Activity:
Give back an exact copy of the entries beneath, minus the pictures.

Data for this exercise:

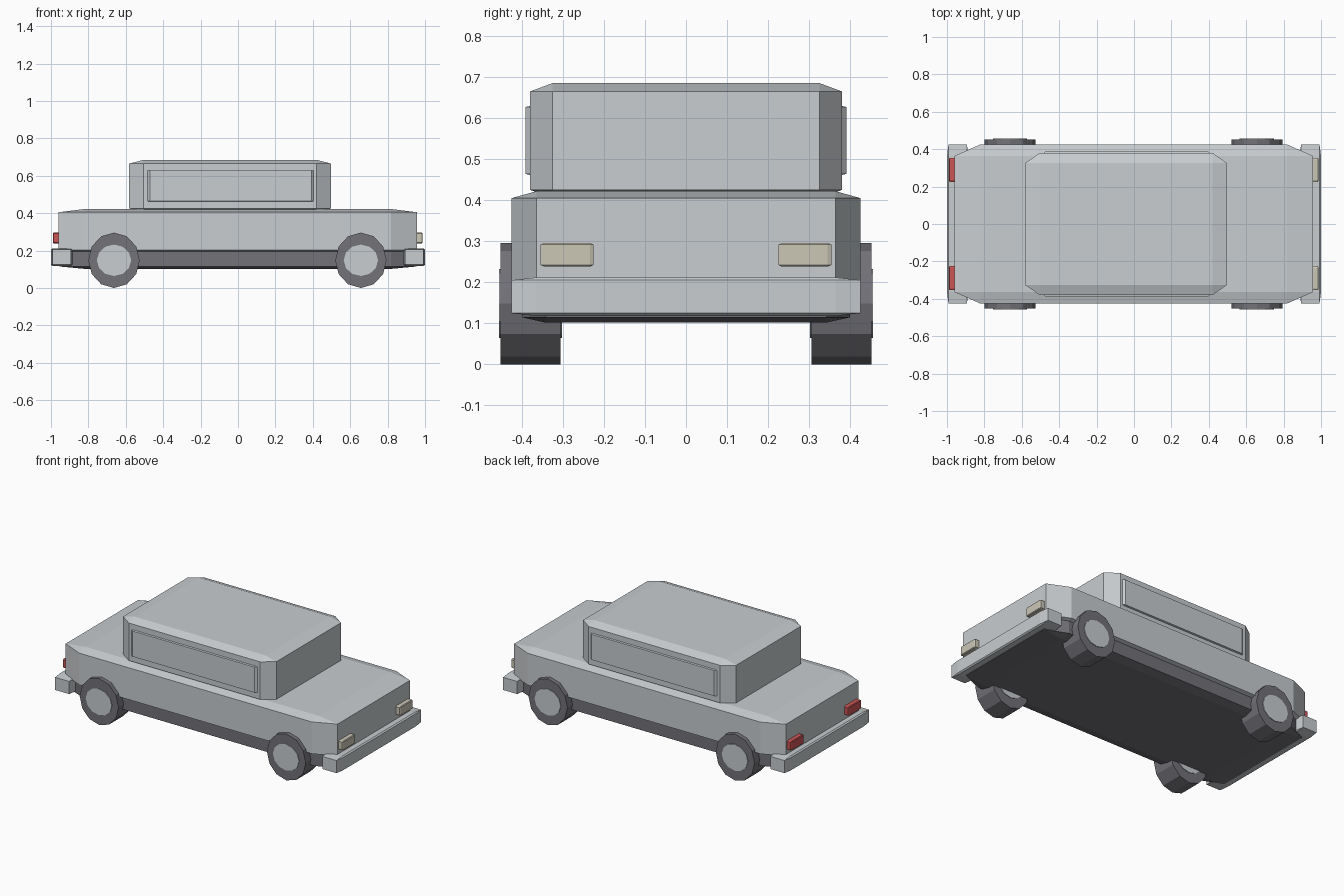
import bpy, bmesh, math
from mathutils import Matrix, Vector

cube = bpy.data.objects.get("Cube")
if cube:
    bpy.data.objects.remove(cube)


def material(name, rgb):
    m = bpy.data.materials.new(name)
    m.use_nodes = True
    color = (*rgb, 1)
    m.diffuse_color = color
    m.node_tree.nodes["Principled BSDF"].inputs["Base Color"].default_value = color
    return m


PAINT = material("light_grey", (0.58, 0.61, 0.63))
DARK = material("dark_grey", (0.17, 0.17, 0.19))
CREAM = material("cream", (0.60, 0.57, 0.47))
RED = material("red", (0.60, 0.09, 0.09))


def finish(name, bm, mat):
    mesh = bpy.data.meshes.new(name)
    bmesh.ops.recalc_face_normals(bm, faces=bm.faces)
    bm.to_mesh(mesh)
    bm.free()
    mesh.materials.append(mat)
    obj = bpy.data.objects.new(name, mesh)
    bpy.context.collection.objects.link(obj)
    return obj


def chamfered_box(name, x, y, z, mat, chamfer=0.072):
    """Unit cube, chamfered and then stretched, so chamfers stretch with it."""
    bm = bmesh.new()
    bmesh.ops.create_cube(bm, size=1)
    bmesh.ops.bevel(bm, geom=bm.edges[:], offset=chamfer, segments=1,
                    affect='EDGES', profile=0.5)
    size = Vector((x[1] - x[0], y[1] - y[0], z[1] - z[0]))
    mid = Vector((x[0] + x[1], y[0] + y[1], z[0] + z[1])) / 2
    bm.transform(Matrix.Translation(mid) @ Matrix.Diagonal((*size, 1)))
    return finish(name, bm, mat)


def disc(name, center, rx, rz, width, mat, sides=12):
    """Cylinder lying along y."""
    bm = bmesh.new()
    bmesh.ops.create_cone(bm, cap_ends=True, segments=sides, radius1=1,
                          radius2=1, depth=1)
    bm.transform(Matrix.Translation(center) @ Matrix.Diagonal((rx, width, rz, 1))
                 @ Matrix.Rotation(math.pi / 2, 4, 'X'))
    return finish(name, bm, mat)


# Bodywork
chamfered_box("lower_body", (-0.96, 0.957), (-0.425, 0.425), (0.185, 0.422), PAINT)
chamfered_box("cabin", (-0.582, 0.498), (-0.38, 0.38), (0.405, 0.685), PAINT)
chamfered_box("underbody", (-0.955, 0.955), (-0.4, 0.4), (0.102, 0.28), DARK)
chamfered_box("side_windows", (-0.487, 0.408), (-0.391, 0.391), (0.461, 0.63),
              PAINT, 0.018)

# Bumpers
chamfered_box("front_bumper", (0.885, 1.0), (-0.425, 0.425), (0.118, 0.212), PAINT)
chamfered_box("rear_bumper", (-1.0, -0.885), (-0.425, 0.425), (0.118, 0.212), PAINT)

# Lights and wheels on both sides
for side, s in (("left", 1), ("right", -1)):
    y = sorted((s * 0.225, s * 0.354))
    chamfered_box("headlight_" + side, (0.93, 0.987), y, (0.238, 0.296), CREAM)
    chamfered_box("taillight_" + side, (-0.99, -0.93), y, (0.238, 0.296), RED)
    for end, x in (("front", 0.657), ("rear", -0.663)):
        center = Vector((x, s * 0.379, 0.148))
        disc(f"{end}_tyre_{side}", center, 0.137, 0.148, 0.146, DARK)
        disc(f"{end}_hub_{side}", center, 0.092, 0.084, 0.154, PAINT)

Solution:
import bpy, bmesh, math
from mathutils import Matrix, Vector

cube = bpy.data.objects.get("Cube")
if cube:
    bpy.data.objects.remove(cube)


def material(name, rgb):
    m = bpy.data.materials.new(name)
    m.use_nodes = True
    color = (*rgb, 1)
    m.diffuse_color = color
    m.node_tree.nodes["Principled BSDF"].inputs["Base Color"].default_value = color
    return m


PAINT = material("light_grey", (0.58, 0.61, 0.63))
DARK = material("dark_grey", (0.17, 0.17, 0.19))
CREAM = material("cream", (0.60, 0.57, 0.47))
RED = material("red", (0.60, 0.09, 0.09))


def finish(name, bm, mat):
    mesh = bpy.data.meshes.new(name)
    bmesh.ops.recalc_face_normals(bm, faces=bm.faces)
    bm.to_mesh(mesh)
    bm.free()
    mesh.materials.append(mat)
    obj = bpy.data.objects.new(name, mesh)
    bpy.context.collection.objects.link(obj)
    return obj


def chamfered_box(name, x, y, z, mat, chamfer=0.072):
    """Unit cube, chamfered and then stretched, so chamfers stretch with it."""
    bm = bmesh.new()
    bmesh.ops.create_cube(bm, size=1)
    bmesh.ops.bevel(bm, geom=bm.edges[:], offset=chamfer, segments=1,
                    affect='EDGES', profile=0.5)
    size = Vector((x[1] - x[0], y[1] - y[0], z[1] - z[0]))
    mid = Vector((x[0] + x[1], y[0] + y[1], z[0] + z[1])) / 2
    bm.transform(Matrix.Translation(mid) @ Matrix.Diagonal((*size, 1)))
    return finish(name, bm, mat)


def disc(name, center, rx, rz, width, mat, sides=12):
    """Cylinder lying along y."""
    bm = bmesh.new()
    bmesh.ops.create_cone(bm, cap_ends=True, segments=sides, radius1=1,
                          radius2=1, depth=1)
    bm.transform(Matrix.Translation(center) @ Matrix.Diagonal((rx, width, rz, 1))
                 @ Matrix.Rotation(math.pi / 2, 4, 'X'))
    return finish(name, bm, mat)


# Bodywork
chamfered_box("lower_body", (-0.96, 0.957), (-0.425, 0.425), (0.185, 0.422), PAINT)
chamfered_box("cabin", (-0.582, 0.498), (-0.38, 0.38), (0.405, 0.685), PAINT)
chamfered_box("underbody", (-0.955, 0.955), (-0.4, 0.4), (0.102, 0.28), DARK)
chamfered_box("side_windows", (-0.487, 0.408), (-0.391, 0.391), (0.461, 0.63),
              PAINT, 0.018)

# Bumpers
chamfered_box("front_bumper", (0.885, 1.0), (-0.425, 0.425), (0.118, 0.212), PAINT)
chamfered_box("rear_bumper", (-1.0, -0.885), (-0.425, 0.425), (0.118, 0.212), PAINT)

# Lights and wheels on both sides
for side, s in (("left", 1), ("right", -1)):
    y = sorted((s * 0.225, s * 0.354))
    chamfered_box("headlight_" + side, (0.93, 0.987), y, (0.238, 0.296), CREAM)
    chamfered_box("taillight_" + side, (-0.99, -0.93), y, (0.238, 0.296), RED)
    for end, x in (("front", 0.657), ("rear", -0.663)):
        center = Vector((x, s * 0.379, 0.148))
        disc(f"{end}_tyre_{side}", center, 0.137, 0.148, 0.146, DARK)
        disc(f"{end}_hub_{side}", center, 0.092, 0.084, 0.154, PAINT)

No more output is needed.